* INPUT FOR THIS TASK *
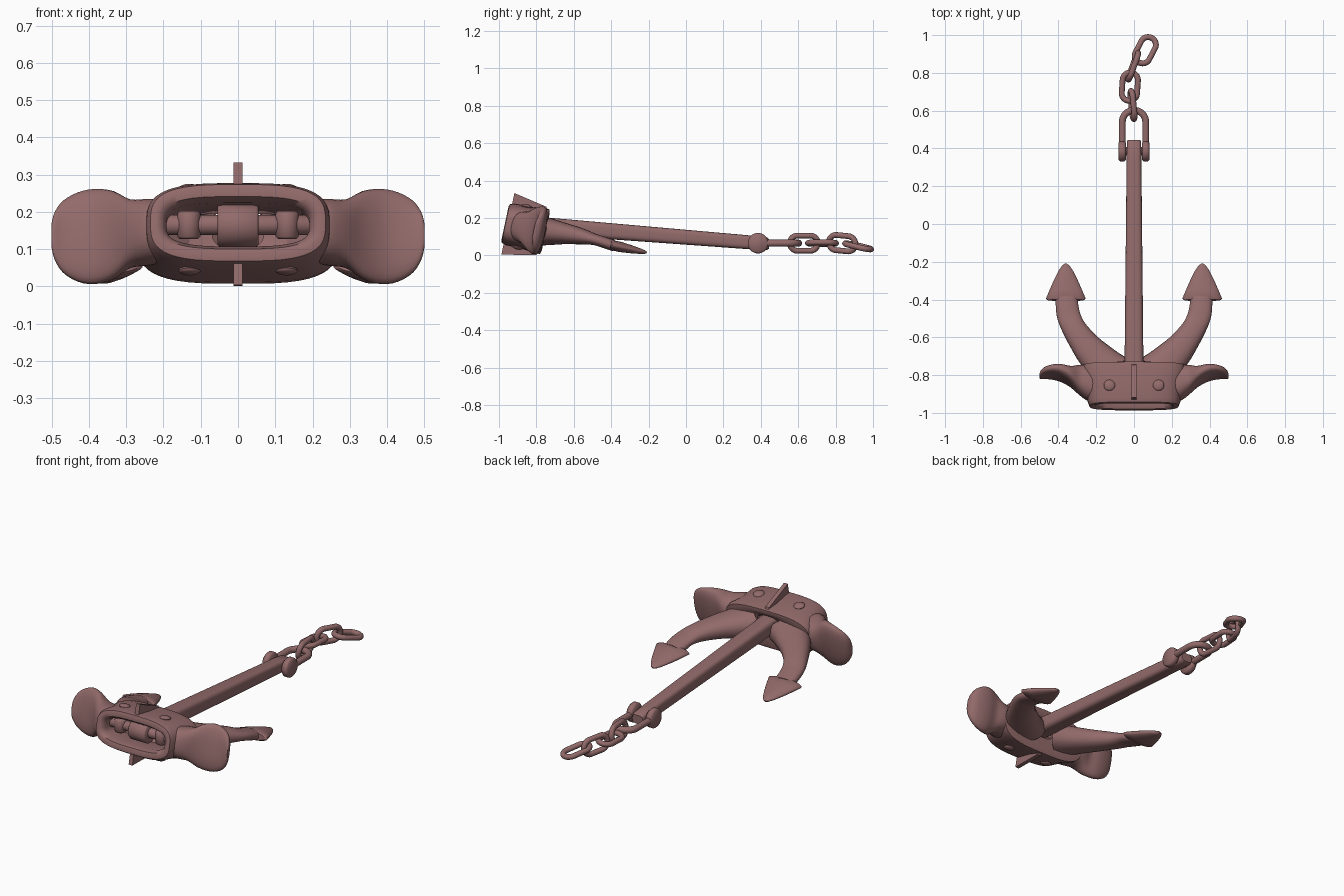
import bpy, bmesh
from math import sin, cos, pi, radians
from mathutils import Vector, Matrix

if "Cube" in bpy.data.objects:
    bpy.data.objects.remove(bpy.data.objects["Cube"], do_unlink=True)

COLOR = (0.29, 0.145, 0.145, 1)
paint = bpy.data.materials.new("rusty_red_iron")
paint.use_nodes = True
paint.diffuse_color = COLOR
bsdf = paint.node_tree.nodes["Principled BSDF"]
bsdf.inputs["Base Color"].default_value = COLOR
bsdf.inputs["Roughness"].default_value = 0.6

X, Y, Z = Vector((1, 0, 0)), Vector((0, 1, 0)), Vector((0, 0, 1))
LEVEL = Matrix.Identity(4)
# The crown, wings and arms share a frame that dips towards the back
TILT = Matrix.Translation((0, -0.96, 0.17)) @ Matrix.Rotation(radians(-12), 4, 'X')
SIDES = (("left", 1), ("right", -1))


def finish(name, bm, frame=LEVEL, angle=35):
    bm.transform(frame)
    bmesh.ops.recalc_face_normals(bm, faces=bm.faces)
    mesh = bpy.data.meshes.new(name)
    bm.to_mesh(mesh)
    bm.free()
    mesh.materials.append(paint)
    obj = bpy.data.objects.new(name, mesh)
    bpy.context.collection.objects.link(obj)
    bpy.ops.object.select_all(action='DESELECT')
    obj.select_set(True)
    bpy.context.view_layer.objects.active = obj
    bpy.ops.object.shade_smooth_by_angle(angle=radians(angle))
    return obj


def ring(center, u, v, a, b, power=2, n=24):
    """Rounded outline: power 2 is an ellipse, higher is boxier."""
    def bend(c):
        return abs(c) ** (2 / power) * (1 if c > 0 else -1)
    turns = [2 * pi * (i + 0.5) / n for i in range(n)]
    return [center + u * a * bend(cos(t)) + v * b * bend(sin(t)) for t in turns]


def loft(name, rings, closed=False, frame=LEVEL, angle=35):
    bm = bmesh.new()
    rows = [[bm.verts.new(p) for p in r] for r in rings]
    n = len(rows[0])
    pairs = list(zip(rows, rows[1:])) + ([(rows[-1], rows[0])] if closed else [])
    for r, s in pairs:
        for i in range(n):
            j = (i + 1) % n
            bm.faces.new((r[i], r[j], s[j], s[i]))
    if not closed:
        bm.faces.new(rows[0])
        bm.faces.new(rows[-1])
    return finish(name, bm, frame, angle)


def rod(name, center, axis, radius, length, frame=LEVEL, bevel=0.006):
    """Cylinder with softened rims."""
    axis, center = Vector(axis), Vector(center)
    u = axis.orthogonal().normalized()
    v = axis.cross(u)
    h = length / 2
    steps = ((-h, radius - bevel), (bevel - h, radius), (h - bevel, radius), (h, radius - bevel))
    return loft(name, [ring(center + axis * d, u, v, r, r) for d, r in steps], frame=frame, angle=50)


def spline(points, steps=5):
    """Smoothly resample rows of numbers."""
    pts = [Vector(p) for p in points]
    pts = [pts[0]] + pts + [pts[-1]]
    out = []
    for a, b, c, d in zip(pts, pts[1:], pts[2:], pts[3:]):
        for k in range(steps):
            t = k / steps
            out.append(b + (c - a) * t / 2 + (a * 2 - b * 5 + c * 4 - d) * t * t / 2
                       + (b * 3 - a - c * 3 + d) * t ** 3 / 2)
    return out + [pts[-1]]


# Hollow crown: depth, half width, half height, lift
crown = [(0.20, 0.07, 0.055, 0.025), (0.215, 0.22, 0.10, 0), (0.21, 0.27, 0.122, 0),
         (0.18, 0.275, 0.124, 0), (0.12, 0.255, 0.116, 0), (0.02, 0.245, 0.114, 0),
         (-0.004, 0.235, 0.105, 0), (-0.008, 0.222, 0.09, 0), (-0.004, 0.205, 0.072, 0),
         (0.02, 0.192, 0.06, 0), (0.16, 0.192, 0.06, 0), (0.18, 0.07, 0.055, 0.025)]
loft("crown", [ring(Vector((0, s, up)), X, Z, w, h, 3.2, 48) for s, w, h, up in crown],
     closed=True, frame=TILT, angle=50)

# Centre ribs above and below the crown
for name, k in (("top_rib", 1), ("bottom_rib", -1)):
    outline = [(0.008, 0.095), (0.008, 0.168), (0.19, 0.132), (0.21, 0.1)]
    loft(name, [[Vector((x, s, k * z)) for s, z in outline] for x in (-0.012, 0.012)], frame=TILT)

# Pivot parts inside the crown
rod("pivot_pin", (0, -0.88, 0.165), X, 0.027, 0.44)
rod("shank_eye", (0, -0.88, 0.163), X, 0.058, 0.11)

for side, k in SIDES:
    rod(side + "_pivot_post", (k * 0.132, -0.89, 0.165), Z, 0.031, 0.075)

    # Flattened rivet heads
    for level, sign in (("top", 1), ("bottom", -1)):
        bm = bmesh.new()
        bmesh.ops.create_uvsphere(bm, u_segments=20, v_segments=10, radius=0.03)
        bm.transform(Matrix.Translation((k * 0.13, 0.085, sign * 0.112)) @ Matrix.Diagonal((1, 1, 0.4, 1)))
        finish(f"{side}_{level}_rivet", bm, TILT)

    # Flared wing: x, front, back, half height
    wing = spline([(0.215, 0.02, 0.205, 0.085), (0.25, 0.03, 0.215, 0.088), (0.29, 0.06, 0.215, 0.092),
                   (0.335, 0.105, 0.205, 0.12), (0.385, 0.137, 0.212, 0.13), (0.43, 0.15, 0.21, 0.122),
                   (0.47, 0.152, 0.2, 0.098), (0.492, 0.148, 0.185, 0.065), (0.5, 0.15, 0.168, 0.035)], 3)
    loft(side + "_wing", [ring(Vector((k * x, (f + b) / 2, 0)), Y, Z, (b - f) / 2, h, 2.4, 32)
                          for x, f, b, h in wing], frame=TILT, angle=60)

    # Curved arm: x, depth, lift, half width, half thickness
    arm = spline([(0.13, 0.17, 0.0, 0.13), (0.18, 0.235, 0.005, 0.098), (0.25, 0.315, 0.012, 0.078),
                  (0.315, 0.41, 0.016, 0.064), (0.348, 0.49, 0.014, 0.062), (0.358, 0.585, 0.004, 0.058)])
    thick = [0.085 - 0.055 * min(1, 1.35 * i / len(arm)) for i in range(len(arm))]
    rings = []
    for i, (x, s, z, w) in enumerate(arm):
        ahead, behind = arm[min(i + 1, len(arm) - 1)], arm[max(i - 1, 0)]
        across = Vector((ahead[1] - behind[1], behind[0] - ahead[0], 0)).normalized()
        across.x *= k
        rings.append(ring(Vector((k * x, s, z)), across, Z, w, thick[i], 2.3))
    loft(side + "_arm", rings, frame=TILT, angle=60)

    # Barbed fluke point
    bill = [(0.568, 0.095, 0.022), (0.576, 0.106, 0.027), (0.62, 0.088, 0.028), (0.68, 0.062, 0.022),
            (0.73, 0.037, 0.015), (0.755, 0.02, 0.01), (0.766, 0.006, 0.004)]
    loft(side + "_fluke_point", [ring(Vector((k * 0.361, s, 0.004)), X, Z, w, h, 1.9)
                                 for s, w, h in bill], frame=TILT, angle=45)

    # Shackle end disc
    rod(side + "_shackle_eye", (k * 0.062, 0.385, 0.065), X, 0.055, 0.038, bevel=0.008)

# Shank
shank = [(-0.9, 0.169, 0.05, 0.046), (-0.73, 0.155, 0.05, 0.046), (0.36, 0.068, 0.039, 0.037),
         (0.432, 0.062, 0.038, 0.034), (0.445, 0.061, 0.034, 0.025)]
loft("shank", [ring(Vector((0, y, z)), X, Z, w, h, 3.5, 32) for y, z, w, h in shank], angle=40)
rod("shackle_pin", (0, 0.385, 0.065), X, 0.022, 0.15)

# Shackle bow
arc = [pi * i / 20 for i in range(21)]
path = [(0.062, 0.38, 0)] + [(0.062 * cos(t), 0.54 + 0.062 * sin(t), t) for t in arc] + [(-0.062, 0.38, pi)]
loft("shackle_bow", [ring(Vector((x, y, 0.065)), Vector((cos(t), sin(t), 0)), Z, 0.0185, 0.0185, n=14)
                     for x, y, t in path])


def link(name, center, along, side, wire=0.0155, width=0.041, straight=0.034):
    """Oval chain link."""
    center, d = Vector(center), Vector(along).normalized()
    e = Vector(side)
    e = (e - d * e.dot(d)).normalized()
    n = d.cross(e)
    rings = []
    for i in range(32):
        t = 2 * pi * (i + 0.5) / 32
        out = e * cos(t) + d * sin(t)
        shift = straight if sin(t) > 0 else -straight
        rings.append(ring(center + d * shift + out * width, out, n, wire, wire, n=12))
    loft(name, rings, closed=True)


# Chain, links alternating upright and flat
link("chain_link_1", (-0.008, 0.63, 0.065), (-0.1, 1, 0), (0.15, 0, 1))
link("chain_link_2", (-0.022, 0.727, 0.065), (0.07, 1, 0), (1, 0, 0.1))
link("chain_link_3", (-0.004, 0.835, 0.065), (0.36, 1, -0.1), (0.1, 0, 1))
link("chain_link_4", (0.06, 0.92, 0.048), (0.52, 1, -0.25), (1, -0.5, 0))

* WORK TO COMPLETE *
Where the word "name" occurs in a line of the records, copy that line.

* SOLUTION FOR THIS TASK *
def finish(name, bm, frame=LEVEL, angle=35):
    mesh = bpy.data.meshes.new(name)
    obj = bpy.data.objects.new(name, mesh)
def loft(name, rings, closed=False, frame=LEVEL, angle=35):
    return finish(name, bm, frame, angle)
def rod(name, center, axis, radius, length, frame=LEVEL, bevel=0.006):
    return loft(name, [ring(center + axis * d, u, v, r, r) for d, r in steps], frame=frame, angle=50)
for name, k in (("top_rib", 1), ("bottom_rib", -1)):
    loft(name, [[Vector((x, s, k * z)) for s, z in outline] for x in (-0.012, 0.012)], frame=TILT)
def link(name, center, along, side, wire=0.0155, width=0.041, straight=0.034):
    loft(name, rings, closed=True)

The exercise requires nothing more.